** GIVEN DATA **
····················
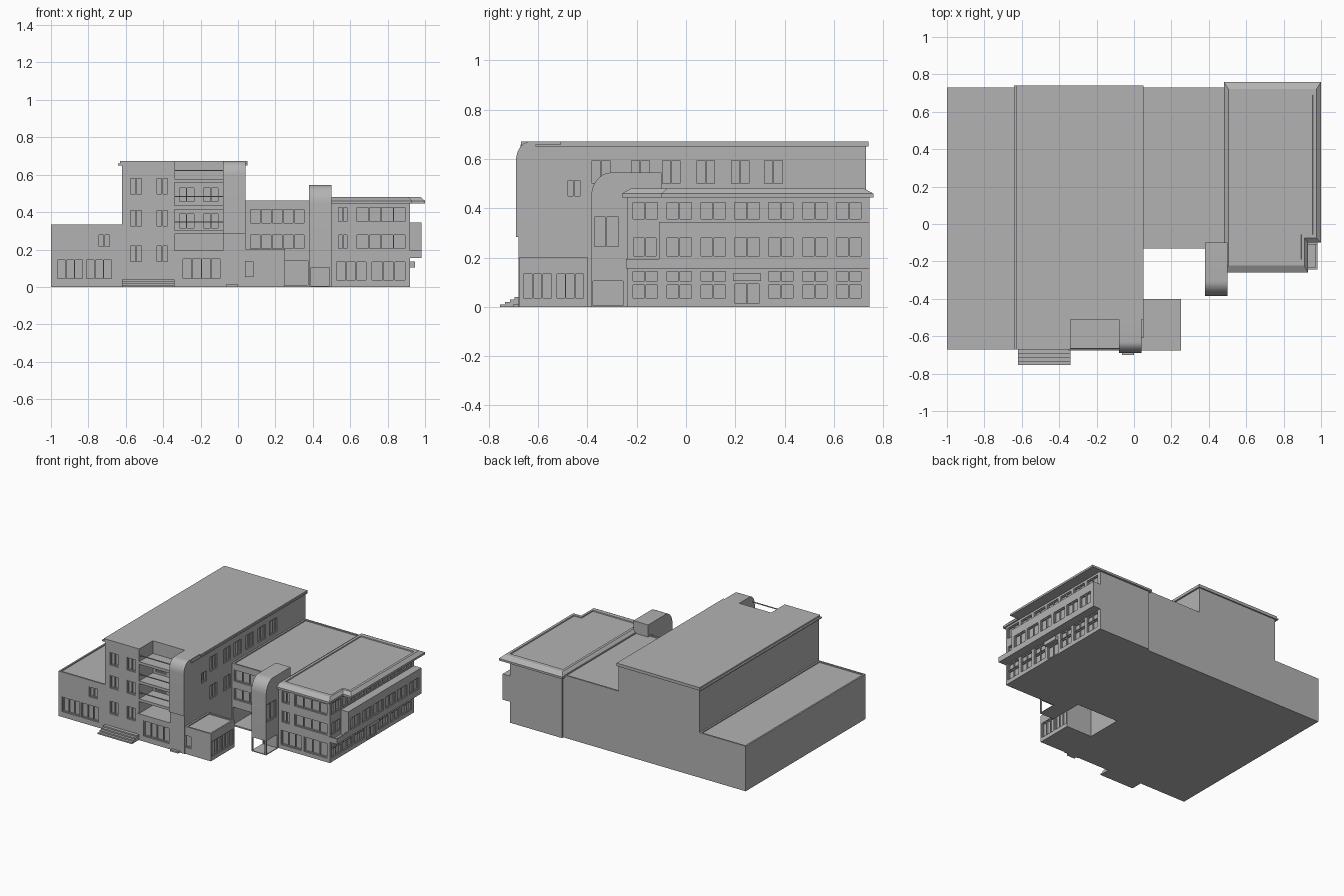
import bpy, bmesh, math

if "Cube" in bpy.data.objects:
    bpy.data.objects.remove(bpy.data.objects["Cube"])

wall = bpy.data.materials.new("light_grey")
wall.use_nodes = True
GREY = (0.45, 0.45, 0.45, 1)
wall.diffuse_color = GREY
wall.node_tree.nodes["Principled BSDF"].inputs["Base Color"].default_value = GREY


def finish(name, bm):
    bmesh.ops.recalc_face_normals(bm, faces=bm.faces)
    me = bpy.data.meshes.new(name)
    bm.to_mesh(me)
    bm.free()
    me.materials.append(wall)
    ob = bpy.data.objects.new(name, me)
    bpy.context.scene.collection.objects.link(ob)
    return ob


def boxes(name, items):
    """One object out of boxes given as x0, x1, y0, y1, z0, z1."""
    bm = bmesh.new()
    for b in items:
        vs = bmesh.ops.create_cube(bm, size=1)["verts"]
        for v in vs:
            v.co = [b[2 * i] if v.co[i] < 0 else b[2 * i + 1] for i in range(3)]
    return finish(name, bm)


def loft(name, rings):
    """Closed solid through rings of equal point count."""
    bm = bmesh.new()
    loops = [[bm.verts.new(p) for p in r] for r in rings]
    n = len(loops[0])
    for a, b in zip(loops, loops[1:]):
        for i in range(n):
            bm.faces.new((a[i], a[(i + 1) % n], b[(i + 1) % n], b[i]))
    bm.faces.new(loops[0])
    bm.faces.new(loops[-1])
    return finish(name, bm)


def prism(name, outline, z0, z1):
    return loft(name, [[(x, y, z) for x, y in outline] for z in (z0, z1)])


def rounded(name, x0, x1, front, back, z0, z1, ry, rz):
    """Block whose upper front edge is a curve."""
    side = [(back, z0), (front, z0)]
    for i in range(11):
        t = math.pi / 2 * i / 10
        side.append((front + ry * (1 - math.cos(t)), z1 - rz * (1 - math.sin(t))))
    side.append((back, z1))
    return loft(name, [[(x, y, z) for y, z in side] for x in (x0, x1)])


def cut(ob, items):
    cutter = boxes("cutter", items)
    cutter.hide_render = True
    mod = ob.modifiers.new("openings", "BOOLEAN")
    mod.operation, mod.solver, mod.object = "DIFFERENCE", "EXACT", cutter
    bpy.context.view_layer.update()
    dg = bpy.context.evaluated_depsgraph_get()
    me = bpy.data.meshes.new_from_object(ob.evaluated_get(dg))
    ob.modifiers.clear()
    ob.data = me
    bpy.data.objects.remove(cutter)


def windows(ob, facing, plane, items, depth=0.015):
    """Cut recesses (u0, u1, z0, z1, panes) and add glazing bars."""
    def place(u0, u1, d0, d1, z0, z1):
        if facing == "side":
            return (plane - d1, plane - d0, u0, u1, z0, z1)
        return (u0, u1, plane + d0, plane + d1, z0, z1)
    bars = []
    for u0, u1, z0, z1, panes in items:
        e = 0.006
        for k in range(panes + 1):
            u = u0 + (u1 - u0 - e) * k / panes
            bars.append(place(u, u + e, 0.006, depth + 0.002, z0, z1))
        for z in (z0, z1 - e):
            bars.append(place(u0, u1, 0.006, depth + 0.002, z, z + e))
    cut(ob, [place(a, b, -0.02, depth, c, d) for a, b, c, d, _ in items])
    boxes(ob.name + "_" + facing + "_window_frames", bars)


def rim(name, x0, x1, y0, y1, z, t=0.012, h=0.008):
    boxes(name, [(x0, x0 + t, y0, y1, z, z + h), (x1 - t, x1, y0, y1, z, z + h),
                 (x0, x1, y0, y0 + t, z, z + h), (x0, x1, y1 - t, y1, z, z + h)])


# Low left wing
left_wing = boxes("left_wing", [(-1, -0.62, -0.67, 0.73, 0, 0.325)])
windows(left_wing, "front", -0.67, [(-0.97, -0.825, 0.04, 0.15, 3), (-0.815, -0.67, 0.04, 0.15, 3),
                                    (-0.75, -0.68, 0.21, 0.285, 2)])
rim("left_wing_parapet", -1, -0.62, -0.67, 0.73, 0.325)

# Tall main block with balcony notch
main = prism("main_block", [(-0.62, -0.67), (-0.34, -0.67), (-0.34, -0.51), (0.04, -0.51),
                            (0.04, 0.73), (-0.62, 0.73)], 0, 0.66)
windows(main, "front", -0.67, [(x, x + 0.07, z, z + 0.095, 2)
                               for x in (-0.58, -0.44) for z in (0.13, 0.32, 0.49)])
windows(main, "front", -0.51, [(x, x + 0.09, z, z + 0.085, 2)
                               for x in (-0.32, -0.19) for z in (0.31, 0.45)])
windows(main, "side", 0.04, [(y - 0.042, y + 0.042, 0.495, 0.6, 2)
                             for y in (-0.345, -0.185, -0.06, 0.08, 0.22, 0.355)]
        + [(-0.485, -0.425, 0.445, 0.52, 2)]
        + [(y - 0.042, y + 0.042, 0.29, 0.39, 2) for y in (-0.345, -0.185)])
prism("main_roof", [(-0.63, -0.67), (-0.34, -0.67), (-0.34, -0.51), (0.04, -0.51), (0.05, -0.51),
                    (0.05, 0.74), (-0.63, 0.74)], 0.65, 0.672)
boxes("roof_eaves", [(-0.642, -0.62, -0.672, 0.74, 0.65, 0.66),
                     (0.03, 0.052, -0.61, 0.74, 0.65, 0.66)])
boxes("balcony_slabs", [(-0.345, -0.075, -0.67, -0.5, z, z + 0.02) for z in (0.283, 0.415, 0.558)])
boxes("balcony_railing", [(-0.34, -0.08, -0.668, -0.662, z, z + 0.006) for z in (0.345, 0.48, 0.62)])

# Curved stair tower
rounded("stair_tower", -0.08, 0.04, -0.69, -0.5, 0.283, 0.672, 0.06, 0.08)
boxes("tower_base", [(-0.08, 0.04, -0.68, -0.5, 0, 0.29)])

# Entrance block, door step and front steps
entry = boxes("entrance_block", [(-0.35, 0.25, -0.675, -0.4, 0, 0.195)])
windows(entry, "front", -0.675, [(-0.30, -0.09, 0.04, 0.155, 4), (-0.065, -0.005, 0.015, 0.14, 1),
                                 (0.03, 0.09, 0.05, 0.14, 1)])
windows(entry, "side", 0.25, [(-0.665, -0.54, 0.03, 0.14, 3), (-0.53, -0.41, 0.03, 0.14, 3)])
rim("entrance_parapet", 0.04, 0.25, -0.675, -0.4, 0.195)
boxes("door_step", [(-0.065, 0.0, -0.7, -0.67, 0, 0.012)])
boxes("front_steps", [(-0.62, -0.34, -0.755 + 0.02 * i, -0.66, 0.01 * i, 0.01 * (i + 1))
                      for i in range(4)])

# Middle block with open ground floor
middle = boxes("middle_block", [(0.03, 0.5, -0.13, 0.73, 0, 0.455)])
cut(middle, [(0.05, 0.375, -0.2, 0.08, 0.01, 0.14)])
windows(middle, "front", -0.13, [(0.06, 0.36, z, z + 0.085, 5) for z in (0.2, 0.335)])
rim("middle_parapet", 0.04, 0.49, -0.13, 0.73, 0.455)

# Curved link tower standing on an open base
link = rounded("link_tower", 0.38, 0.5, -0.385, -0.1, 0, 0.545, 0.08, 0.1)
cut(link, [(0.39, 0.488, -0.5, -0.255, 0.006, 0.105)])
cut(link, [(0.3, 0.6, -0.377, -0.256, 0.006, 0.105)])
windows(link, "side", 0.5, [(-0.382 + 0.004, -0.268, 0.24, 0.37, 2)])

# Right wing
right_wing = boxes("right_wing", [(0.495, 0.92, -0.24, 0.745, 0, 0.455)])
columns = [-0.165 + 0.1375 * i for i in range(7)]
side = [(y - 0.056, y + 0.056, 0.35, 0.43, 2) for y in columns]
for i, y in enumerate(columns):
    if i == 3:
        side.append((y - 0.055, y + 0.055, 0.008, 0.1, 2))
    else:
        side += [(y - 0.056, y + 0.056, 0.03, 0.095, 2), (y - 0.056, y + 0.056, 0.1, 0.15, 2)]
side.append((-0.22, -0.115, 0.2, 0.285, 2))
windows(right_wing, "side", 0.92, side)
windows(right_wing, "front", -0.24,
        [(0.53, 0.59, z, z + 0.085, 2) for z in (0.2, 0.345)]
        + [(0.63, 0.9, z, z + 0.085, 4) for z in (0.2, 0.345)]
        + [(0.52, 0.69, 0.03, 0.14, 3), (0.71, 0.9, 0.03, 0.14, 3)])

# Projecting bay, corner balcony and door canopy
bay = boxes("side_bay", [(0.91, 0.98, -0.11, 0.745, 0.155, 0.345)])
windows(bay, "side", 0.98, [(y - 0.056, y + 0.056, 0.2, 0.285, 2) for y in columns[1:]])
boxes("corner_balcony", [(0.91, 0.98, -0.243, -0.1, 0.155, 0.165),
                         (0.97, 0.98, -0.243, -0.1, 0.155, 0.195),
                         (0.91, 0.98, -0.243, -0.233, 0.155, 0.195)])
boxes("door_canopy", [(0.91, 0.945, 0.19, 0.305, 0.105, 0.135)])

# Sloped roof of the right wing
def ring(d, e, z):
    """Roof outline moved in by d, with an extra e along y at the ends."""
    a, b = 0.48 + d, 0.93 - d * 0.8
    return [(a, -0.26 + d + e, z), (b, -0.26 + d + e, z), (b, -0.1 + d, z),
            (1 - d, -0.1 + d, z), (1 - d, 0.76 - d - e, z), (a, 0.76 - d - e, z)]


loft("right_wing_roof", [ring(0, 0, 0.445), ring(0, 0, 0.46), ring(0.024, 0.014, 0.481),
                         ring(0.043, 0.026, 0.481), ring(0.045, 0.026, 0.474)])

# Keep crisp edges while smoothing the curved fronts
for name in ("stair_tower", "link_tower"):
    ob = bpy.data.objects[name]
    bpy.ops.object.select_all(action="DESELECT")
    ob.select_set(True)
    bpy.context.view_layer.objects.active = ob
    bpy.ops.object.shade_smooth_by_angle(angle=math.radians(30))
····················
** BRIEF **
Each line in the listing that contains "panes" should be returned.

** OUTPUT FOR THIS TASK **
    """Cut recesses (u0, u1, z0, z1, panes) and add glazing bars."""
    for u0, u1, z0, z1, panes in items:
        for k in range(panes + 1):
            u = u0 + (u1 - u0 - e) * k / panes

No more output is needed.